Work order => Retype each entry below exactly as it stands.

Information given =>
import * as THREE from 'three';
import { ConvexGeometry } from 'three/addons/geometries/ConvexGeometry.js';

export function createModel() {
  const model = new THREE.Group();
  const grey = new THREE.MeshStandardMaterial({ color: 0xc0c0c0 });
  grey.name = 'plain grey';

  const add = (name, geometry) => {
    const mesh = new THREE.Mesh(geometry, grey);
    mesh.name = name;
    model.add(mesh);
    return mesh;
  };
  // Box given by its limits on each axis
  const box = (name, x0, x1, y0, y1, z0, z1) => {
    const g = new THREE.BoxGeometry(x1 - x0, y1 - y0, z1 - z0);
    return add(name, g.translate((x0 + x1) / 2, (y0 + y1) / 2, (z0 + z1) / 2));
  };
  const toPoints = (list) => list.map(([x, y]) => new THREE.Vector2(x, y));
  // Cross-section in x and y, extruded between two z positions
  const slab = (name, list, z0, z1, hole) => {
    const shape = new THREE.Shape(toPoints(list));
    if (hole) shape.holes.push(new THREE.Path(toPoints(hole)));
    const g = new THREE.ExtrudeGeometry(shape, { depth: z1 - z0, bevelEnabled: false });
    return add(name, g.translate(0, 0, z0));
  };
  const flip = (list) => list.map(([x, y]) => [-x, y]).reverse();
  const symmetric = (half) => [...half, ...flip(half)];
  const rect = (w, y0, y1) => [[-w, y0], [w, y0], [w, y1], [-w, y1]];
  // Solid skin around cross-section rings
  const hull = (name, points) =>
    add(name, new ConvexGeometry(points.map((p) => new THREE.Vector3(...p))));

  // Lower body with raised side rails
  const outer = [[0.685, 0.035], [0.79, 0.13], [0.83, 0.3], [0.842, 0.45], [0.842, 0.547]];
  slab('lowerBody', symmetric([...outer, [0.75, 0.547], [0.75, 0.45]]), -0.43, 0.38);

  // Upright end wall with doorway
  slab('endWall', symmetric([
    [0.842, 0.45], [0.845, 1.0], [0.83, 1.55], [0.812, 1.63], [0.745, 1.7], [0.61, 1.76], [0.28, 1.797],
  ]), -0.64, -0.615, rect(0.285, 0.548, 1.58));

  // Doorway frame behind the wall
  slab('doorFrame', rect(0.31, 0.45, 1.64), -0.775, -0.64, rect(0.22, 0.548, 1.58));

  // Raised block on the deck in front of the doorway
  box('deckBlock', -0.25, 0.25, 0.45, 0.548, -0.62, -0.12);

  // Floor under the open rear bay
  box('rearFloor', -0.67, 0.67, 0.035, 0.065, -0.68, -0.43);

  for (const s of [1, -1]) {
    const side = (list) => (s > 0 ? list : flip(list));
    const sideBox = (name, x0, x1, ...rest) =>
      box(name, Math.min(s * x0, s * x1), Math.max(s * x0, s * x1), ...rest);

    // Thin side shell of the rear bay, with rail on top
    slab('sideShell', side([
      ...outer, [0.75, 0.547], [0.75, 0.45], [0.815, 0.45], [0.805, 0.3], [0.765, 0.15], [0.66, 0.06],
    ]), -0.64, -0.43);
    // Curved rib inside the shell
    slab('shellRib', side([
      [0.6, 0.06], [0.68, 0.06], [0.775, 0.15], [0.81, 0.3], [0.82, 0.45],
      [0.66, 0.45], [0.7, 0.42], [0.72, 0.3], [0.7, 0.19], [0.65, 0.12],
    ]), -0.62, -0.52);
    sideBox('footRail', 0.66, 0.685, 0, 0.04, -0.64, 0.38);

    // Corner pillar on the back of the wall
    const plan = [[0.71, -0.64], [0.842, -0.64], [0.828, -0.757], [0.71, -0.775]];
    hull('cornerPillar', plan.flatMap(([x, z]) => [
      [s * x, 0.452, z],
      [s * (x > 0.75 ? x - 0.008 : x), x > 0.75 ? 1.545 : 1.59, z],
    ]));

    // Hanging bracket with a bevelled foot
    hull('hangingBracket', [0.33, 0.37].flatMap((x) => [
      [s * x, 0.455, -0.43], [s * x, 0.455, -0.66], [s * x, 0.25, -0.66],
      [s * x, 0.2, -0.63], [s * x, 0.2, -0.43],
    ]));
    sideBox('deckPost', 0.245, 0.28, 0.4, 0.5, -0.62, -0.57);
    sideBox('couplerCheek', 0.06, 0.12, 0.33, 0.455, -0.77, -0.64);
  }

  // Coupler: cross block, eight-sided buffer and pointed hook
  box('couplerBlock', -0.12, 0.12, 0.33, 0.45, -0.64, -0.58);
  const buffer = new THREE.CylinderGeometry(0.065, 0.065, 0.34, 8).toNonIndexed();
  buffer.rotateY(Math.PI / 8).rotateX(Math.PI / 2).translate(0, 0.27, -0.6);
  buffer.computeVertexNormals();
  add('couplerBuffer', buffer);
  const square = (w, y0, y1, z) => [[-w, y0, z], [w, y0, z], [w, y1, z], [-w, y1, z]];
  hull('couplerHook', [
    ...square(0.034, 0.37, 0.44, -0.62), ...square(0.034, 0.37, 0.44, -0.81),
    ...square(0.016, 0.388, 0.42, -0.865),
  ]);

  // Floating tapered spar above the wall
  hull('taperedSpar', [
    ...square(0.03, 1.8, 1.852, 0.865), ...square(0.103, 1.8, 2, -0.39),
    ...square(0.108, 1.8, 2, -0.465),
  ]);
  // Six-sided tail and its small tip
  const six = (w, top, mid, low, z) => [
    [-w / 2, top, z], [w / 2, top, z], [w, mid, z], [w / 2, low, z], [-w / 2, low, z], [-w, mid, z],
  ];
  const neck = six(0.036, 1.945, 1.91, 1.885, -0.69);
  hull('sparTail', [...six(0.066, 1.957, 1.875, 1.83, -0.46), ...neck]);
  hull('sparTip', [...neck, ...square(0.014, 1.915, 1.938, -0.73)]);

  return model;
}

Task output =>
import * as THREE from 'three';
import { ConvexGeometry } from 'three/addons/geometries/ConvexGeometry.js';

export function createModel() {
  const model = new THREE.Group();
  const grey = new THREE.MeshStandardMaterial({ color: 0xc0c0c0 });
  grey.name = 'plain grey';

  const add = (name, geometry) => {
    const mesh = new THREE.Mesh(geometry, grey);
    mesh.name = name;
    model.add(mesh);
    return mesh;
  };
  // Box given by its limits on each axis
  const box = (name, x0, x1, y0, y1, z0, z1) => {
    const g = new THREE.BoxGeometry(x1 - x0, y1 - y0, z1 - z0);
    return add(name, g.translate((x0 + x1) / 2, (y0 + y1) / 2, (z0 + z1) / 2));
  };
  const toPoints = (list) => list.map(([x, y]) => new THREE.Vector2(x, y));
  // Cross-section in x and y, extruded between two z positions
  const slab = (name, list, z0, z1, hole) => {
    const shape = new THREE.Shape(toPoints(list));
    if (hole) shape.holes.push(new THREE.Path(toPoints(hole)));
    const g = new THREE.ExtrudeGeometry(shape, { depth: z1 - z0, bevelEnabled: false });
    return add(name, g.translate(0, 0, z0));
  };
  const flip = (list) => list.map(([x, y]) => [-x, y]).reverse();
  const symmetric = (half) => [...half, ...flip(half)];
  const rect = (w, y0, y1) => [[-w, y0], [w, y0], [w, y1], [-w, y1]];
  // Solid skin around cross-section rings
  const hull = (name, points) =>
    add(name, new ConvexGeometry(points.map((p) => new THREE.Vector3(...p))));

  // Lower body with raised side rails
  const outer = [[0.685, 0.035], [0.79, 0.13], [0.83, 0.3], [0.842, 0.45], [0.842, 0.547]];
  slab('lowerBody', symmetric([...outer, [0.75, 0.547], [0.75, 0.45]]), -0.43, 0.38);

  // Upright end wall with doorway
  slab('endWall', symmetric([
    [0.842, 0.45], [0.845, 1.0], [0.83, 1.55], [0.812, 1.63], [0.745, 1.7], [0.61, 1.76], [0.28, 1.797],
  ]), -0.64, -0.615, rect(0.285, 0.548, 1.58));

  // Doorway frame behind the wall
  slab('doorFrame', rect(0.31, 0.45, 1.64), -0.775, -0.64, rect(0.22, 0.548, 1.58));

  // Raised block on the deck in front of the doorway
  box('deckBlock', -0.25, 0.25, 0.45, 0.548, -0.62, -0.12);

  // Floor under the open rear bay
  box('rearFloor', -0.67, 0.67, 0.035, 0.065, -0.68, -0.43);

  for (const s of [1, -1]) {
    const side = (list) => (s > 0 ? list : flip(list));
    const sideBox = (name, x0, x1, ...rest) =>
      box(name, Math.min(s * x0, s * x1), Math.max(s * x0, s * x1), ...rest);

    // Thin side shell of the rear bay, with rail on top
    slab('sideShell', side([
      ...outer, [0.75, 0.547], [0.75, 0.45], [0.815, 0.45], [0.805, 0.3], [0.765, 0.15], [0.66, 0.06],
    ]), -0.64, -0.43);
    // Curved rib inside the shell
    slab('shellRib', side([
      [0.6, 0.06], [0.68, 0.06], [0.775, 0.15], [0.81, 0.3], [0.82, 0.45],
      [0.66, 0.45], [0.7, 0.42], [0.72, 0.3], [0.7, 0.19], [0.65, 0.12],
    ]), -0.62, -0.52);
    sideBox('footRail', 0.66, 0.685, 0, 0.04, -0.64, 0.38);

    // Corner pillar on the back of the wall
    const plan = [[0.71, -0.64], [0.842, -0.64], [0.828, -0.757], [0.71, -0.775]];
    hull('cornerPillar', plan.flatMap(([x, z]) => [
      [s * x, 0.452, z],
      [s * (x > 0.75 ? x - 0.008 : x), x > 0.75 ? 1.545 : 1.59, z],
    ]));

    // Hanging bracket with a bevelled foot
    hull('hangingBracket', [0.33, 0.37].flatMap((x) => [
      [s * x, 0.455, -0.43], [s * x, 0.455, -0.66], [s * x, 0.25, -0.66],
      [s * x, 0.2, -0.63], [s * x, 0.2, -0.43],
    ]));
    sideBox('deckPost', 0.245, 0.28, 0.4, 0.5, -0.62, -0.57);
    sideBox('couplerCheek', 0.06, 0.12, 0.33, 0.455, -0.77, -0.64);
  }

  // Coupler: cross block, eight-sided buffer and pointed hook
  box('couplerBlock', -0.12, 0.12, 0.33, 0.45, -0.64, -0.58);
  const buffer = new THREE.CylinderGeometry(0.065, 0.065, 0.34, 8).toNonIndexed();
  buffer.rotateY(Math.PI / 8).rotateX(Math.PI / 2).translate(0, 0.27, -0.6);
  buffer.computeVertexNormals();
  add('couplerBuffer', buffer);
  const square = (w, y0, y1, z) => [[-w, y0, z], [w, y0, z], [w, y1, z], [-w, y1, z]];
  hull('couplerHook', [
    ...square(0.034, 0.37, 0.44, -0.62), ...square(0.034, 0.37, 0.44, -0.81),
    ...square(0.016, 0.388, 0.42, -0.865),
  ]);

  // Floating tapered spar above the wall
  hull('taperedSpar', [
    ...square(0.03, 1.8, 1.852, 0.865), ...square(0.103, 1.8, 2, -0.39),
    ...square(0.108, 1.8, 2, -0.465),
  ]);
  // Six-sided tail and its small tip
  const six = (w, top, mid, low, z) => [
    [-w / 2, top, z], [w / 2, top, z], [w, mid, z], [w / 2, low, z], [-w / 2, low, z], [-w, mid, z],
  ];
  const neck = six(0.036, 1.945, 1.91, 1.885, -0.69);
  hull('sparTail', [...six(0.066, 1.957, 1.875, 1.83, -0.46), ...neck]);
  hull('sparTip', [...neck, ...square(0.014, 1.915, 1.938, -0.73)]);

  return model;
}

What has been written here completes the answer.